Her centre had experienced an outbreak in the months earlier, when four residents and five staff had become infected.
After it was able to re-open it had introduced a booking system to allow as many visitors for as many residents as possible under the restrictions of the “density quotient” rules.
Most jurisdictions continue to have limits on the number of people allowed in facilities per square metre.
It was also in the process of opening an outside visiting area to increase capacity and reduce risk.
Sarah had complained to ACQSA that she was not able to visit more than three times a week, sparking a review of its processes and procedures.
The Commission deemed the centre was “taking a balanced risk-based approach to visitor access”.
“Now that Sarah understands the reasons for the visiting restrictions, she’s willing to accept the current situation.”
In a separate case, the provider policy was to confine residents to their rooms to isolate if they had left the facility.

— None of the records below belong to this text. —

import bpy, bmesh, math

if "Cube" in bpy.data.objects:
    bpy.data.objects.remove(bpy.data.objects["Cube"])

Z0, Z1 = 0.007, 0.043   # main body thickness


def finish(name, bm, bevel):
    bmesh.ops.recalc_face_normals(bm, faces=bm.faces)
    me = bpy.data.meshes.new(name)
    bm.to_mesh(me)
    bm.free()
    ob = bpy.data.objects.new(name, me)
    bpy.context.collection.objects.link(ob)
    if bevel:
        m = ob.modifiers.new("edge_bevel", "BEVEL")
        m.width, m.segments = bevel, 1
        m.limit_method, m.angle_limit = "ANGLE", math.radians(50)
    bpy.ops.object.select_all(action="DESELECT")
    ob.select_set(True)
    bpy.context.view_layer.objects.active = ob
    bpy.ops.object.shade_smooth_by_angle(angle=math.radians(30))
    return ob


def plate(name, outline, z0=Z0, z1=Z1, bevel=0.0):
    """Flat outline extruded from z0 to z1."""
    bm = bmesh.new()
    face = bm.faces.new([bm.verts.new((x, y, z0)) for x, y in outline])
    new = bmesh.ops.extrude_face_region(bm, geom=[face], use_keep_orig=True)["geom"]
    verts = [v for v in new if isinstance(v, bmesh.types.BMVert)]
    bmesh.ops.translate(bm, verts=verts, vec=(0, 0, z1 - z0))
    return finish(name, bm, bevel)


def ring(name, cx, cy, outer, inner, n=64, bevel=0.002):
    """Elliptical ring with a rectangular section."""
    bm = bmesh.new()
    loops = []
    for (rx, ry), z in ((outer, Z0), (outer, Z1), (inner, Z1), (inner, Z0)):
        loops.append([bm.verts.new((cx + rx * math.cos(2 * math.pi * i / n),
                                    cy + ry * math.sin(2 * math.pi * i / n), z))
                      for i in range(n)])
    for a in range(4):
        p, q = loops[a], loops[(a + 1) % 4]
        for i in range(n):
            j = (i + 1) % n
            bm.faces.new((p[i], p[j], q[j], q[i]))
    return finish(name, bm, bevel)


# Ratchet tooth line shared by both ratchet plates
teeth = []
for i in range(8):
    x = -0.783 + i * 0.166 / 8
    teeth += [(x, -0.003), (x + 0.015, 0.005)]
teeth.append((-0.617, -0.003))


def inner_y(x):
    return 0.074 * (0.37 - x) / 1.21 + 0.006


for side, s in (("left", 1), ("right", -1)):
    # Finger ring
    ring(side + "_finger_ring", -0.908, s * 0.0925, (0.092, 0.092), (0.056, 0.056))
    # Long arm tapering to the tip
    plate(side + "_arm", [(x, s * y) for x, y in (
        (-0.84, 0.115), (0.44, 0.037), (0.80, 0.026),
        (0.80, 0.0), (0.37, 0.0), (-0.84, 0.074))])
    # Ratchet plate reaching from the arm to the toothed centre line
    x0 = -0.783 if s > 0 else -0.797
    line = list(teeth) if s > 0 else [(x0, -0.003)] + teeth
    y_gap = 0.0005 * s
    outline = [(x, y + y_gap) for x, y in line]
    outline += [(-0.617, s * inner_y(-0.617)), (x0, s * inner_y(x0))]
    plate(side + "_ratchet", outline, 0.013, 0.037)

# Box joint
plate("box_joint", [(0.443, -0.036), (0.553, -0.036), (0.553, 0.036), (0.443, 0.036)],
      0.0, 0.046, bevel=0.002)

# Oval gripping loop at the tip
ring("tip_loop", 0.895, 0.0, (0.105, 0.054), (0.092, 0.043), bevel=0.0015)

Maria, who lives in a regional town where there were no cases of community transmission, had lots of friends at her centre and took part in all the activities.
So when she was told she would not be able to come from her room for 14 days after a doctor visit in a nearby town – knowing she had more medical appointments to come – she felt that was overly restrictive.
Her daughter Angela complained to ACQSA, which provided the centre with the latest Australian Health Protection Principal Committee guidelines.
After a negotiation it was deemed Maria would not have to isolate, but would be required to wear a mask outside the building, practise social distancing and wash her hands using a recommended technique.
“The Commission encourages the service to recognise and weigh all the risks on both sides: on one hand the COVID-19 risks for its other residents and staff, and on the other hand, the potential negative impact on the individual resident in isolation,” it said.
The final case study about Jana deals with the challenges of visit at the end of life.
Three adult children wanted to be able to visit their mother every day for two hours each, who was receiving palliative treatment but was not deemed end-of-life – where doctors expect death within 14 days.
The centre was only just emerging from an outbreak. It allowed on 45 minutes daily and the adult son was agitated, upset, and according to the centre, was not following their infection control measures.
They discussed the matter with ACQSA and the centre, who agreed to increase visits to one hour per visit.
Then, Jana had another stroke and was deemed to be end-of-life. The service removed visiting restrictions on the condition they complied with the control hygiene.
Jana died three days later.
“This was a complex case to resolve in part because terms like end-of-life can be understood differently by a clinician and a family member without a clinical background,” it said.
“Her family’s uncertainty about the meaning of the term, when combined with their emotional distress at their mother’s decline, and the essential COVID-19 restrictions, made finding a mutually acceptable resolution very challenging.”